The land was adjacent to the land of Col. Robert Byrd II (big name in Virginia). The house was built by Col. Archibald Cary though he had an estate in Buckingham County and may not have lived at Broad Rock, or not for long. It was built around 1780-1790 as shown by the kind of nails used, according to Creekmore. Maj. Ball, a supplier for the Revolutionary War, bought it and it was during his tenure that the horse racing was at its apex in the late 1700s.

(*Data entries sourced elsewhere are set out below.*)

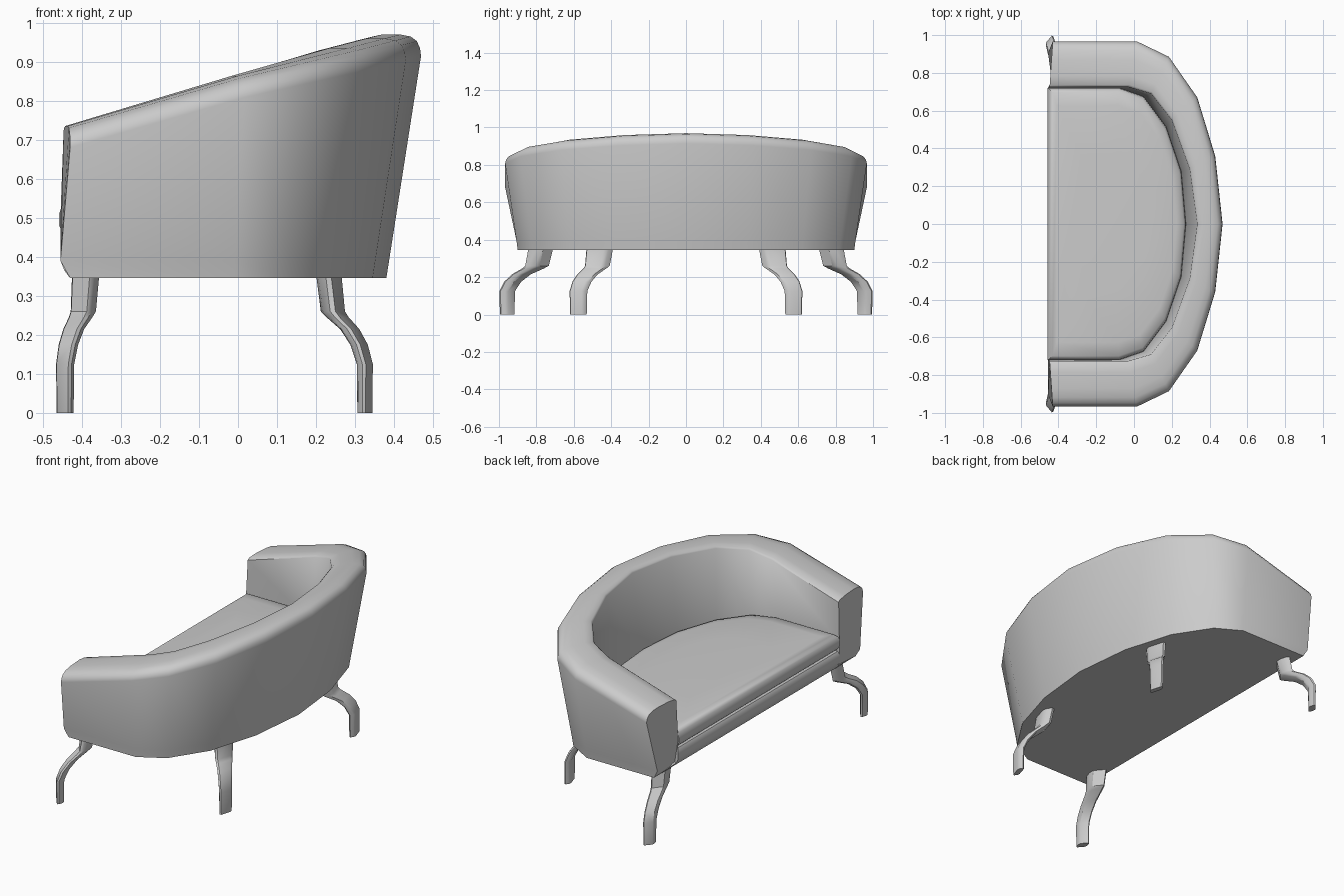
import bpy, bmesh, math
from mathutils import Vector

if "Cube" in bpy.data.objects:
    bpy.data.objects.remove(bpy.data.objects["Cube"])


def loft(name, rings, angle=40):
    """Skin closed rings of points and cap both ends."""
    bm = bmesh.new()
    vs = [[bm.verts.new(p) for p in r] for r in rings]
    n = len(vs[0])
    for a, b in zip(vs, vs[1:]):
        for i in range(n):
            j = (i + 1) % n
            bm.faces.new((a[i], a[j], b[j], b[i]))
    bm.faces.new(vs[0])
    bm.faces.new(vs[-1])
    bmesh.ops.recalc_face_normals(bm, faces=bm.faces)
    me = bpy.data.meshes.new(name)
    bm.to_mesh(me)
    bm.free()
    ob = bpy.data.objects.new(name, me)
    bpy.context.collection.objects.link(ob)
    bpy.ops.object.select_all(action='DESELECT')
    ob.select_set(True)
    bpy.context.view_layer.objects.active = ob
    bpy.ops.object.shade_smooth_by_angle(angle=math.radians(angle))
    return ob


def full(half):
    """Mirror a half plan outline across y = 0."""
    return half + [(x, -y) for x, y in reversed(half[:-1])]


# Plan outlines: outer bottom, outer rim, inner rim, seat edge
bottom = full([(-.43, .9), (-.01, .9), (.13, .82), (.26, .62), (.345, .335), (.38, 0)])
outer = full([(-.43, .967), (.015, .967), (.185, .885), (.335, .67), (.43, .36), (.469, 0)])
inner = full([(-.447, .725), (-.03, .725), (.09, .69), (.2, .55), (.295, .29), (.335, 0)])
seat = full([(-.455, .72), (-.08, .72), (.05, .675), (.17, .515), (.25, .28), (.275, 0)])


def rim_height(x):
    return .865 + (.29 if x < 0 else .26) * x


# Wrap-around back and arms
sections = []
last = len(outer) - 1
for k, (b, o, i, s) in enumerate(zip(bottom, outer, inner, seat)):
    b, o, i, s = (Vector(p) for p in (b, o, i, s))
    end = k in (0, last)
    zt = rim_height((o.x + i.x) / 2)
    low = b.lerp(o, .08)
    if end:
        low.x, zt = -.455, .735
    sec = [(*b, .345), (*low, .39), (*o, zt - .055)]
    for t, drop in ((.02, .035), (.08, .017), (.2, .005), (.4, 0), (.75, 0), (.95, .006)):
        sec.append((*o.lerp(i, t), zt - drop))
    sec += [(*i, zt - .015), (*s, .5), (*s, .39), (-.43 if end else s.x, s.y, .345)]
    sections.append(sec)
loft("back_and_arms", sections, 50)

# Base below the cushion, with a rounded front lip
base_rings = [[(x, y, .345) for x, y in bottom]]
for z, front_x in ((.365, -.445), (.39, -.455), (.43, -.455), (.445, -.445)):
    base_rings.append([(x if x > -.4 else front_x, y, z) for x, y in seat])
loft("seat_base", base_rings, 50)

# Crowned seat cushion with a rolled front edge
rings = []
for z, k, shift in ((.445, .97, .015), (.46, .99, .005), (.48, 1, -.004), (.51, 1, -.004),
                    (.53, .995, .003), (.545, .97, .012), (.554, .87, 0), (.56, .5, 0)):
    rings.append([(-.1 + (x + .1) * k + (shift if x < -.4 else 0), y * k, z) for x, y in seat])
loft("seat_cushion", rings, 50)


# Curved legs with chamfered section: drop, sweep outward, run straight to the floor
def leg(name, top, foot, side):
    top, foot = Vector(top), Vector(foot)
    out = foot - top
    out.y /= 2
    out.normalize()
    tan = Vector((-out.y, out.x))
    ring_list = []
    for z, t, w, d in ((.36, 0, .068, .045), (.26, .12, .062, .044), (.245, .25, .058, .04),
                       (.215, .58, .052, .034), (.175, .84, .049, .03),
                       (.125, 1, .046, .027), (0, 1, .043, .025)):
        c = top.lerp(foot, t)
        ring = []
        for a, b in ((1, .5), (1, -.5), (.75, -1), (-.75, -1),
                     (-1, -.5), (-1, .5), (-.75, 1), (.75, 1)):
            p = tan * (a * w / 2) + out * (b * d / 2)
            ring.append((c.x + p.x, (c.y + p.y * 2.05) * side, z))
        ring_list.append(ring)
    loft(name, ring_list, 35)


for side, label in ((1, "left"), (-1, "right")):
    leg("front_leg_" + label, (-.39, .775), (-.443, .956), side)
    leg("back_leg_" + label, (.232, .46), (.325, .575), side)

Broad Rock Racetrack was one of three racetracks in the Richmond area. Virginia was big in early horse racing, and Ball was big in horse racing. Around 1780-99 a famous race horse was brought over from England, Diomed. He sired Ball’s Florizel, famous for his bad temper; William Ball owned the horse and he was so fast and so mean that no one wanted to race him. He went to stud at an early age. Also famous in the line: Turpin’s Florizel, Sir Archy. Horse-racing fortunes were made and lost, and this line went on from Virginia, leading into the world-class Kentucky racing culture.
Now, I don’t know anything about race horses or horse racing, except I bet $2 on a horse once and decided it’s not my path to riches. Nor do I know about those Revolutionary War era Colonels and Majors, but still, it was fascinating to connect with that history of the place where I played tag with cousins and learned to ride a bike. Colonel Cary, the one who had the house built, was a member of the Virginia House of Burgesses for Goochland, 1748; Justice for Chesterfield, 1750; Burgess 1758-74; of Committee of Safety, 1774-76; of Colonial Committee of Correspondence of all the Revolutionary Conventions & Speaker of the State Senate from 1776 until his death.1 He married Mary Randolph, daughter of Col. Richard & Jane (Bolling) Randolph, of “Curles.” She is an ancestor cousin of mine, daughter of Jane Bolling whose sister was my 6th great-grandmother Martha Bolling. Then later, among the owners of that house, Ball married Bettsy Cheatham. She was another distant cousin, and the Cheatham family was the family that owned the land when part of it was taken by the Government after WWII for that VA hospital.
I am reminded of a moment I wrote about in A Breeze in Bulgaria.
I passed by a monument in the center of town, “The Column.” I stopped for a moment to try to read it. It was written in an archaic version of the alphabet…. It was something about the Turks…. Seeing me peering at it, an older man stopped alongside me and looked at it too, probably for the first time as it often happens with things we take for granted.
I was surprised when he turned to me and said, “Istoria.”
I said, “Da, istoria, interesno.”
He replied, “Sega e po-dobre.”
Now is better. 2
Now is better.
Think about it. The Good Old Days, our glorious history. Do we long for a return to those old times? We have it tough now? Life was better, simpler, easier? The American presence on this continent started with freezing and starvation. The Revolutionary War, with Patriot and Loyalist neighbors attacking and killing each other even before it turned into a war between armies. Slavery. The Trail of Tears. The Civil War. Reconstruction. Starvation. Trench warfare in The War to End All Wars. Prohibition. Gangster murders. The Dust Bowl. World War II. OK, how about the 50s, all OK, right? Sure, if you were white and middle class or a factory owner. Civil Rights violence in the 60s. I’ll let it go at that; work your own way through the 70s and up to now.
Now is better.